Friday, February 02, 2007

Non-Muslim students experience a day 'Behind the Veil'

Technician Online reported As participants in "Behind the Veil," 28 non-Muslim female students

At North Carolina State University
learned about life as Muslim women as they wore head dresses, or hijabs, on Wednesday.
Will they also spend a day learning about life as a Christian woman, or a Jewish woman?????
"Behind the Veil," an event Sara Yasin, a junior in textile and apparel management, said she thought up last summer, invited students to experience firsthand the life of Muslim women by mirroring their attire for a day, which includes covering their hair and entire bodies minus their faces
Why just the hijab? Why not wear a nijab, and just have a slit for them to see through.
and hands. Yasin encouraged participants to abide by Muslim guidelines, such as not eating pork or drinking alcohol when wearing the hijab.
Were they also forced to stay in their homes unless accompanied by a male relative?

5 comments:

Sara Yasin said...

hey!
this is sara yasin (person who organized behind the veil)

it was a cultural experience, seeing what it is like to have a physical covering. while a lot of other religions also have physical representations of their faith, the hijab is probably a very visible one (on our campus)

it was aimed at creating better understanding. As a muslim, I know it's important to reach out and talk to other people and explain what I am.

Also, I leave my house a lot without a male companion. I just came back from Mexico

Please let me know if you have any questions about the event. This is not a form of debate, just letting you know that I am looking for feedback.

Thanks!
(sara.yasin@gmail.com

Emily Hanhan said...

Hey there Donny boy!
I just wanted to let you know that I am a non-Muslim that participated in Behind The Veil, and it's just sad that you automatically assumed the extremist point of view about Muslims. The experience of wearing the hijab for a day impacted the way I percieved the Islamic faith. The veil isn't about female submission and weakness. For female Muslims to go around every day shouting out loud their beliefs, well that's about as strong as you can get.

And maybe this is just at NCSU, but the Muslim women have no shame to be who they are. Our community welcomes everyone, no matter if they wear a hijab, a niqab, or Abercrombie & Fitch. For me, the experience really helped me to understand just how strong in their faith these women are. Also, coming from a family of Palestinians and Americans, who are Greek Orthodox, this greatly helped me identify and strengthen my relationship with the Arab community.

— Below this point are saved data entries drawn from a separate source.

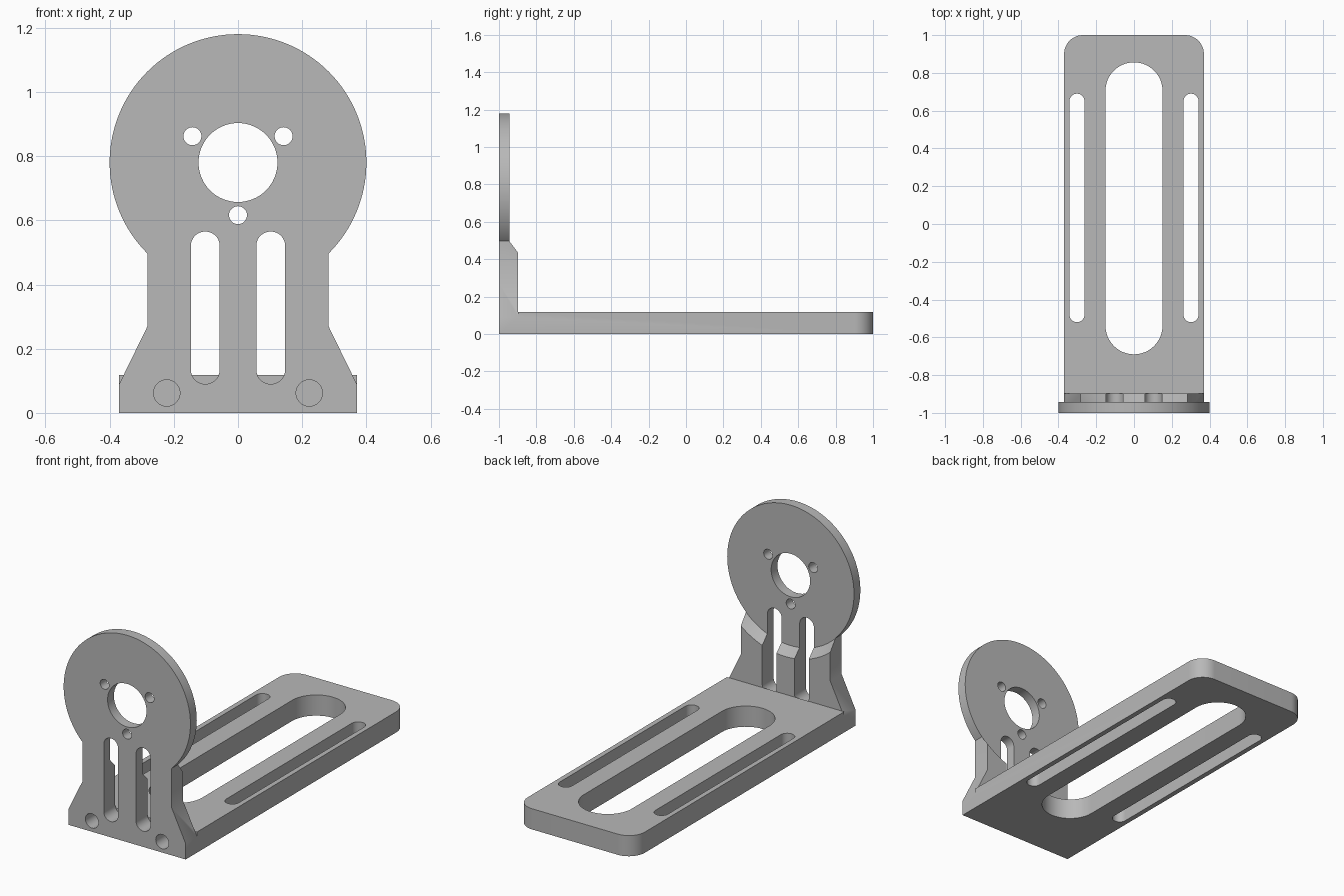
import bpy, bmesh
from math import sin, cos, pi, radians
from mathutils import Vector

cube = bpy.data.objects.get("Cube")
if cube:
    bpy.data.objects.remove(cube, do_unlink=True)

grey = bpy.data.materials.new("machined grey")
grey.use_nodes = True
colour = (0.48, 0.48, 0.48, 1)
grey.diffuse_color = colour
grey.node_tree.nodes["Principled BSDF"].inputs["Base Color"].default_value = colour


def arc(cx, cy, r, start, end, n):
    angles = [radians(start + (end - start) * i / n) for i in range(n + 1)]
    return [(cx + r * cos(a), cy + r * sin(a)) for a in angles]


def circle(cx, cy, r, n=64):
    return arc(cx, cy, r, 0, 360, n)[:-1]


def slot(cx, r, low, high):
    return arc(cx, high - r, r, 0, 180, 24) + arc(cx, low + r, r, 180, 360, 24)


def prism(name, outline, axis, low, high, outline_high=None):
    """Solid between two matching outlines, along y or z."""
    def place(p, d):
        return Vector((p[0], d, p[1])) if axis == "y" else Vector((p[0], p[1], d))
    bm = bmesh.new()
    a = [bm.verts.new(place(p, low)) for p in outline]
    b = [bm.verts.new(place(p, high)) for p in outline_high or outline]
    bm.faces.new(a)
    bm.faces.new(b)
    for i in range(len(a)):
        j = (i + 1) % len(a)
        bm.faces.new((a[i], a[j], b[j], b[i]))
    bmesh.ops.recalc_face_normals(bm, faces=bm.faces)
    mesh = bpy.data.meshes.new(name)
    bm.to_mesh(mesh)
    bm.free()
    mesh.materials.append(grey)
    obj = bpy.data.objects.new(name, mesh)
    bpy.context.collection.objects.link(obj)
    return obj


def combine(target, tool, operation):
    """Apply a boolean and discard the tool solid."""
    mod = target.modifiers.new("boolean", "BOOLEAN")
    mod.operation = operation
    mod.solver = "EXACT"
    mod.object = tool
    bpy.context.view_layer.objects.active = target
    bpy.ops.object.modifier_apply(modifier=mod.name)
    bpy.data.objects.remove(tool, do_unlink=True)


FRONT, DISC_BACK, STEM_BACK = -1.0, -0.943, -0.897
HALF, NECK, THICK = 0.37, 0.282, 0.118
DISC_Z, DISC_R = 0.78, 0.4

# Flared stem, relieved by a conical chamfer around the disc
right = [(HALF, 0), (HALF, 0.09), (NECK, 0.27), (NECK, 0.5)]
bracket = prism("motor_bracket", right + [(-x, z) for x, z in reversed(right)],
                "y", FRONT, STEM_BACK)
depth = 0.06
combine(bracket, prism("chamfer_cutter", circle(0, DISC_Z, DISC_R + 0.001, 128), "y",
                       DISC_BACK, DISC_BACK + depth,
                       circle(0, DISC_Z, DISC_R + depth, 128)), "DIFFERENCE")

# Round face plate
combine(bracket, prism("disc", circle(0, DISC_Z, DISC_R, 128), "y", FRONT, DISC_BACK), "UNION")

# Stem slots, centre bore and three screw holes
openings = [slot(s * 0.102, 0.045, 0.09, 0.565) for s in (-1, 1)]
openings.append(circle(0, DISC_Z, 0.123))
for angle in (30, 150, 270):
    a = radians(angle)
    openings.append(circle(0.164 * cos(a), DISC_Z + 0.164 * sin(a), 0.028, 32))
for outline in openings:
    combine(bracket, prism("opening_cutter", outline, "y", -1.1, -0.8), "DIFFERENCE")

# Base plate with rounded far corners and long slots
R = 0.1
base = prism("base_plate", [(-HALF, STEM_BACK), (HALF, STEM_BACK)]
             + arc(HALF - R, 1 - R, R, 0, 90, 16) + arc(R - HALF, 1 - R, R, 90, 180, 16),
             "z", 0, THICK)
for outline in (slot(0, 0.151, -0.69, 0.856), slot(0.302, 0.0395, -0.52, 0.69),
                slot(-0.302, 0.0395, -0.52, 0.69)):
    combine(base, prism("slot_cutter", outline, "z", -0.1, 0.3), "DIFFERENCE")
combine(bracket, base, "UNION")

# Blind bolt holes in the front foot
for s in (-1, 1):
    combine(bracket, prism("bolt_cutter", circle(s * 0.222, 0.062, 0.041, 40),
                           "y", -1.1, -0.7), "DIFFERENCE")

bpy.ops.object.select_all(action="DESELECT")
bracket.select_set(True)
bpy.context.view_layer.objects.active = bracket
bpy.ops.object.shade_smooth_by_angle(angle=radians(30))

Don Singleton said...

As I mentioned in my post, will you also spend a day learning about life as a Christian woman, or a Jewish woman?????

Xtine said...

Hey! This is Christine, Emily and Sara's friend.

Emily and Sara pretty much said enough. To answer your question, Emily and I are both Christian. You could say our whole life has been spent learning about life as Christian women. As far as Judiasm...I've got a keen interest in that as well, and have spent lots of personal time reading on that.

Neither Judiasm nor Christianity stir the controversy or pique interest as much as Islam though, and aren't as misunderstood, on the whole, by Westerners. That's one reason. Perhaps a better question might be "Why not spend a day as a woman in [pick a strife-ridden area of the world]?"

Sara Yasin said...

Don-

In reference to experiencing life as a jewish or a christian woman, I think those are important experiences as well.

I was born/raised in Raleigh, NC, and I have always been interested in learning about other cultures, etc. A large part of my education, in both private and public school has been looking at people different than myself and appreciating those differences.

I am from a Palestinian family, so as you could probably tell, I heard a very biased story about politics and culture. Personally, becoming really good friends with Israeli kids/Jewish kids made me relate to others better. This goes for my Christian friends too.

I have friends that are atheist, agnostic, southern baptist, methodist, catholic, jewish, buddhist, hindu, and the list goes on...I learn from all of them just as they learn about me. I have been to weddings, bible studies, hillel meetings, events at other places of worship.

that was why this event was so important to me. because i know from personal experience that a big part of learning about other people is experiencing the culture or important events.